I sat down with Eugenio on this episode of Crossing Borders to discuss what he learned while starting his own companies, how entrepreneurship is changing Mexico, and how the local ecosystem has changed over the past decade. We also talk about why international VCs should look at the Mexican market and Eugenio’s hopes for Mexico’s future. Check out the rest of this podcast to hear Eugenio’s story from studying chemical engineering to being a key figure in the Mexican startup ecosystem and joining us as our Magma Partners team member in Mexico.
Marcus Dantus launched his first tech startup in 1993, selling email addresses through a portal that he hosted on the domain Mexico.com. Born in Mexico City, Marcus studied Media Communications at the University of Pennsylvania, but his career quickly switched to technology when a friend introduced him to the Internet. Since then, Marcus never looked back. He founded a telecommunications company, acted as CEO of a medical device business, was on the founding team of Wayra Mexico, and finally developed and launched Startup Mexico, where he acts as CEO.
Note: A version of this post appeared as a column in Spanish in Chile’s El Mercurio with the title Emprendedores chilenos: Pierdan el miedo a EE.UU. Although this post focuses on Chilean entrepreneurs, it can also apply to other Latin American entrepreneurs. From what I’ve seen, Mexican entrepreneurs are the least scared of the US market, followed by Argentinians, Colombians, then Chileans, who generally think they don’t have much of a shot at competing in the US. This mindset is slowly changing and this article’s goal is to push it along faster.

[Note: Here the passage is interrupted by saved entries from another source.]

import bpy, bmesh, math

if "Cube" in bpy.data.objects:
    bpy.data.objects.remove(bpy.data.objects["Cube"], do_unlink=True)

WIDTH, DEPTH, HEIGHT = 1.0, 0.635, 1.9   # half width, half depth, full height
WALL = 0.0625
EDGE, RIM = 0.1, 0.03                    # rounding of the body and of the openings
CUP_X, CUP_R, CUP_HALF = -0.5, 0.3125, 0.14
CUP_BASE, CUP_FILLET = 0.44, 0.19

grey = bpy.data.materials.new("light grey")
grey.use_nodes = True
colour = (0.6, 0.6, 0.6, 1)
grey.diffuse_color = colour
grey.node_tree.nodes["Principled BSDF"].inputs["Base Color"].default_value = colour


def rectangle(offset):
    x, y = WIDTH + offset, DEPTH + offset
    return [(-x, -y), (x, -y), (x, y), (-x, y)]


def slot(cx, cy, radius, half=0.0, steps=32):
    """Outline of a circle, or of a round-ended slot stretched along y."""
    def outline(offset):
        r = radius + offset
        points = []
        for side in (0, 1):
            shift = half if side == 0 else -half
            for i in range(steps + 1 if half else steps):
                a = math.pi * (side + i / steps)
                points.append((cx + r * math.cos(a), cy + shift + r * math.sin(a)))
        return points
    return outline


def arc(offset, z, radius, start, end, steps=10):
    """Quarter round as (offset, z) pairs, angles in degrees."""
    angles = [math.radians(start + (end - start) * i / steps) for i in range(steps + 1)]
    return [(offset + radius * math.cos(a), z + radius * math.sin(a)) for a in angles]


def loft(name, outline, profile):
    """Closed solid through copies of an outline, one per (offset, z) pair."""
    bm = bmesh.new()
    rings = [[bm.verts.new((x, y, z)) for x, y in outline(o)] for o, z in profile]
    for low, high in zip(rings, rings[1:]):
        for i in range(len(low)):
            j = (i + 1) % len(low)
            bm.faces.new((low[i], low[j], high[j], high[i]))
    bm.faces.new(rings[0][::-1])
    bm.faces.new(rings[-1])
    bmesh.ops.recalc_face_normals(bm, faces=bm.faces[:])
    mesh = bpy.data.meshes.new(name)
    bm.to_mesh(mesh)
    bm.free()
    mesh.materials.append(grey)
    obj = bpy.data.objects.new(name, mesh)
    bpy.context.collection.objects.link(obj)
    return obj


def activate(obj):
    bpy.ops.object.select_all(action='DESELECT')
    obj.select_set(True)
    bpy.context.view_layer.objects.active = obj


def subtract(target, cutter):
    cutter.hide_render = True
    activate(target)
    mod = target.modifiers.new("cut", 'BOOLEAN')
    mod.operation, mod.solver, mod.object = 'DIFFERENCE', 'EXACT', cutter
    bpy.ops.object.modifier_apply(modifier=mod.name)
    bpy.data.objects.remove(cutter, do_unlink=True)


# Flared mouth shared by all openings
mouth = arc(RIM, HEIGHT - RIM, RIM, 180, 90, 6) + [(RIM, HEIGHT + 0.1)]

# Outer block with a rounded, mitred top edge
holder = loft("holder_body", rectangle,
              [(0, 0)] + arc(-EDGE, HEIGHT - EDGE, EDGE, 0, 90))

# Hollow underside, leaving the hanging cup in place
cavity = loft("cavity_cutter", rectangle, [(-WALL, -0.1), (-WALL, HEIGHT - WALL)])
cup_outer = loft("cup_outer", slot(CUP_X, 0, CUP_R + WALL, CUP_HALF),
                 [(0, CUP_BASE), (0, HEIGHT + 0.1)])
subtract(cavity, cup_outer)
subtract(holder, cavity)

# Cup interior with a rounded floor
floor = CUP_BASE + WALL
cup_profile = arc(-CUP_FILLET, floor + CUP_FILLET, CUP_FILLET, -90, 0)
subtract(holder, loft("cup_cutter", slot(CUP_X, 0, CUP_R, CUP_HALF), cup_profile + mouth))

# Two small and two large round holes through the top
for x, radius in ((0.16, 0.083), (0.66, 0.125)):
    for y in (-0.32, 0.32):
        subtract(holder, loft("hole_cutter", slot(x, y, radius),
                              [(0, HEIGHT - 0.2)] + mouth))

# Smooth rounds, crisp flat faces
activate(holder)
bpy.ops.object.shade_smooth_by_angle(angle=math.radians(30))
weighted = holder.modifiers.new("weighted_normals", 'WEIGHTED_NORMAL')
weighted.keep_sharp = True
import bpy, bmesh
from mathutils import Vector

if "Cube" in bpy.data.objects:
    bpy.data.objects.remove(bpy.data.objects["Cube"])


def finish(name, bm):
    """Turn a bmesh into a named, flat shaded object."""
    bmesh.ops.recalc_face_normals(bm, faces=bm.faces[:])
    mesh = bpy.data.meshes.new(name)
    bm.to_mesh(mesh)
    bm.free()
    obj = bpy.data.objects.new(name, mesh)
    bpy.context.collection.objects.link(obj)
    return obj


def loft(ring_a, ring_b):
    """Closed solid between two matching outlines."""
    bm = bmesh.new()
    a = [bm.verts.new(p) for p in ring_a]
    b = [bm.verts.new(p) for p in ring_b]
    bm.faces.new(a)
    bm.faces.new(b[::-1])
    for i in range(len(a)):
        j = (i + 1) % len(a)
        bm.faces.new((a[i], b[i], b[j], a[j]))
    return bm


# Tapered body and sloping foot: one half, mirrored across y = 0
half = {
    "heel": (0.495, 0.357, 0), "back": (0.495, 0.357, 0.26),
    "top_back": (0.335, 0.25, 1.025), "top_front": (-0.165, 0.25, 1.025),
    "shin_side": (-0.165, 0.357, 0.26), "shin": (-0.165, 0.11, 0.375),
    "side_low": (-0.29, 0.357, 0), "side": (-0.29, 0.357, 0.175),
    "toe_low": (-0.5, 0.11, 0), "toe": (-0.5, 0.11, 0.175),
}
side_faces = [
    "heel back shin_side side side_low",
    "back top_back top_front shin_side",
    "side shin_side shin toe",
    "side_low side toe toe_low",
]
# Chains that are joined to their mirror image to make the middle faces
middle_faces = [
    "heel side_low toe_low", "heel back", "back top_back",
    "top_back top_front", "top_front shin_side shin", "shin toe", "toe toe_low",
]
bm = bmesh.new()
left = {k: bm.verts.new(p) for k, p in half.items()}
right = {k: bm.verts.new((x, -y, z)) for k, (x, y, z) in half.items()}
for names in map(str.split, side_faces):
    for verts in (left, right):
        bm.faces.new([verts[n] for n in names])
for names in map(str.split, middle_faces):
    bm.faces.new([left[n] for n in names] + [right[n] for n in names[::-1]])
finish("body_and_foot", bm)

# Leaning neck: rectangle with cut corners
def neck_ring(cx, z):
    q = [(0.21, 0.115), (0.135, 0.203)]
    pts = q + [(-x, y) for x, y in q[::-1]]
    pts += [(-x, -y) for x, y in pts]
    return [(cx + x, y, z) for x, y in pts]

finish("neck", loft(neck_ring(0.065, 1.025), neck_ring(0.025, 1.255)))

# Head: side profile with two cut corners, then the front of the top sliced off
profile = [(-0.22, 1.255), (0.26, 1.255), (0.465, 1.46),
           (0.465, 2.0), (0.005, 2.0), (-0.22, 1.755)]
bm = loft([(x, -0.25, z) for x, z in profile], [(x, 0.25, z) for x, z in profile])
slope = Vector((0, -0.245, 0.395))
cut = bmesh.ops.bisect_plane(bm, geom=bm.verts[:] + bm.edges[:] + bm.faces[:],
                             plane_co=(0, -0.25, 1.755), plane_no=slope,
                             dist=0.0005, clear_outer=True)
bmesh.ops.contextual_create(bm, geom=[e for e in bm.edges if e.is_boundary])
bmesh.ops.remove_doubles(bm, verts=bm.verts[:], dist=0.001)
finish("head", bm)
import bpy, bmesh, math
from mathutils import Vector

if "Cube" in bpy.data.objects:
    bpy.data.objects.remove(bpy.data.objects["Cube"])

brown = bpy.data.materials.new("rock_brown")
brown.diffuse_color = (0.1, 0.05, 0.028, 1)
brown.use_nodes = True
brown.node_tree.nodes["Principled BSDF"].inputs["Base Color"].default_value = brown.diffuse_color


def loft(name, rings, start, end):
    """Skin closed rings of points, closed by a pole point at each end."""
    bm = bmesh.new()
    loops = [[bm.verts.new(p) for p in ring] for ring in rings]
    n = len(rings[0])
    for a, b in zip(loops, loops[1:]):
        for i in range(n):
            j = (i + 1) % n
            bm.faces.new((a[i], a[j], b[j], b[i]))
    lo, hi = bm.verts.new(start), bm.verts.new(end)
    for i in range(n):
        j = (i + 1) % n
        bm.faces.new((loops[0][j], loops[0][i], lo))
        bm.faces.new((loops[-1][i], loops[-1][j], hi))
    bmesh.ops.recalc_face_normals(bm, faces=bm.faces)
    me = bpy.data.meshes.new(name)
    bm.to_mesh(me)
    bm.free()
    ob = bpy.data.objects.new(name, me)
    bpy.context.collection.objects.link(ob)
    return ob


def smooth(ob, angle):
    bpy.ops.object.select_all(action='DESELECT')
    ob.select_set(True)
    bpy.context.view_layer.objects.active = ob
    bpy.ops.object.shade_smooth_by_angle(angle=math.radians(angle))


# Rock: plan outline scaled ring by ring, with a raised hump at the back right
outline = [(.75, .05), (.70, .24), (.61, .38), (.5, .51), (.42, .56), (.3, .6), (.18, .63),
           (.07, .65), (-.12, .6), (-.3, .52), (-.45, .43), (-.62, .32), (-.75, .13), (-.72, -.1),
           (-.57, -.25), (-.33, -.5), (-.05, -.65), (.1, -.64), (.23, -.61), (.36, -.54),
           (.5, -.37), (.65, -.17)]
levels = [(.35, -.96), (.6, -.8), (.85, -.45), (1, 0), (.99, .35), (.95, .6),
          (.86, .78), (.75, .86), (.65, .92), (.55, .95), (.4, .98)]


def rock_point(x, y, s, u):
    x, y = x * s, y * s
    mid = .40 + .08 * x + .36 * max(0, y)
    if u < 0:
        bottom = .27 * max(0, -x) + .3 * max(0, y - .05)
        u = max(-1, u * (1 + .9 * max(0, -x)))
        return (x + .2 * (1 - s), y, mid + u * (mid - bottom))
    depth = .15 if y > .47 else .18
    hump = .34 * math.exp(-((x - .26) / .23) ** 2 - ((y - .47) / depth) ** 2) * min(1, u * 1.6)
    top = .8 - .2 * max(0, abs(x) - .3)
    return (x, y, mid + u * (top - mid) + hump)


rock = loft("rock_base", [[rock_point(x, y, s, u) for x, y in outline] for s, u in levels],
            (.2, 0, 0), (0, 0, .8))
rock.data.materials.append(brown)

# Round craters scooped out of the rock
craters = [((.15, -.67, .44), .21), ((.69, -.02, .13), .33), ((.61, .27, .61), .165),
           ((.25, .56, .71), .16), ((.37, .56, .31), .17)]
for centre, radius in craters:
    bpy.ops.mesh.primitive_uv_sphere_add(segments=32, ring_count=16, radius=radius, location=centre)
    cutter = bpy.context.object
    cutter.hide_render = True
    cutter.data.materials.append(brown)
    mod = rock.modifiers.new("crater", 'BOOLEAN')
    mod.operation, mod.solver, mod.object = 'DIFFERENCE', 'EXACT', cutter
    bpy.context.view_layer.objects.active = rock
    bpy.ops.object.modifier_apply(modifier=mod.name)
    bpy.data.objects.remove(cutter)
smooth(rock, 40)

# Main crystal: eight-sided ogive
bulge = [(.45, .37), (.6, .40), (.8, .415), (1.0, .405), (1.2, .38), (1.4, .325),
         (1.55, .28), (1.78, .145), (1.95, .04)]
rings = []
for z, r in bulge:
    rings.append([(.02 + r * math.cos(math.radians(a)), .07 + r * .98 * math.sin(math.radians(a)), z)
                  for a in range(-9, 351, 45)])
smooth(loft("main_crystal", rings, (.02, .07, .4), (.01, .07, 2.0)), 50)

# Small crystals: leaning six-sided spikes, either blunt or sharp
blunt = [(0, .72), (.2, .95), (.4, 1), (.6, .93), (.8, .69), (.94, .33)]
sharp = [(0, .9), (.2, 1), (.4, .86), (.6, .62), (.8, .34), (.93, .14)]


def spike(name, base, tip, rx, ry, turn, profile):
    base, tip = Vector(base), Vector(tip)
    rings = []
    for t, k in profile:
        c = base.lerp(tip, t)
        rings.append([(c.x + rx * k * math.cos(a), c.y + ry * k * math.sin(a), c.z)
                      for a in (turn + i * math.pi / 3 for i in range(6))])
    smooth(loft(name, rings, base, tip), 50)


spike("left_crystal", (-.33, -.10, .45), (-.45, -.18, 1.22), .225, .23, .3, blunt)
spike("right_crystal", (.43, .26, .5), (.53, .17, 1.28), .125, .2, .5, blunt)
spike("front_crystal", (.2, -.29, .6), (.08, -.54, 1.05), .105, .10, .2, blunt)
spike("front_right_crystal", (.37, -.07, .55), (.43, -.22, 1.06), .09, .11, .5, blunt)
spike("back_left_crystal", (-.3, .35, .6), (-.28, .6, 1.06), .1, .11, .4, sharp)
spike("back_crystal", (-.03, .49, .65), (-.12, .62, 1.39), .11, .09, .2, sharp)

A few weeks ago, COPEC, a Chilean convenience store and gasoline service station chain, acquired Delek, a US convenience store and gas station chain with 348 US locations for $535MM. COPEC has operations in Mexico, Colombia, Peru, Ecuador and Panama, but this is their first foray into the US market. It’s an important step for Chile because it shows that both big companies and startups alike shouldn’t be scared of the US market. In fact, they should view the US market as a big opportunity to expand outside of their home markets.
For way too long, when Chilean companies large and small have wanted to expand out of Chile, they’d look at Peru, Colombia and maybe Mexico. But we’re recently seeing a big change, both by startups and by big companies like COPEC.
One of a founder’s most important duties is Identifying and recruiting top talent. Finding and convincing the best people to work for your startup can be the difference between success and failure. There are hundreds of great resources on how to find great talent in the US, but Latin America is very different. US strategies don’t usually work in Latin America.
Recruiting for startups in the US is difficult because the market is extremely competitive and well developed. But it can be easier because many people want to work at a startup because “startups are cool.” Sometimes they even pay well.
Many US workers choose a mission driven company that aims to change the world, or a company that offers workers the opportunity to work on interesting problems, rather than the company that pays the most or has the highest brand recognition. Additionally, structural advantages like recruiters and well developed stock options plans showcase startup opportunities and push more people to take a risk with a startup.
In Latin America, it’s different. It can be difficult to recruit for startups, but not because of competition from other startups. (more…)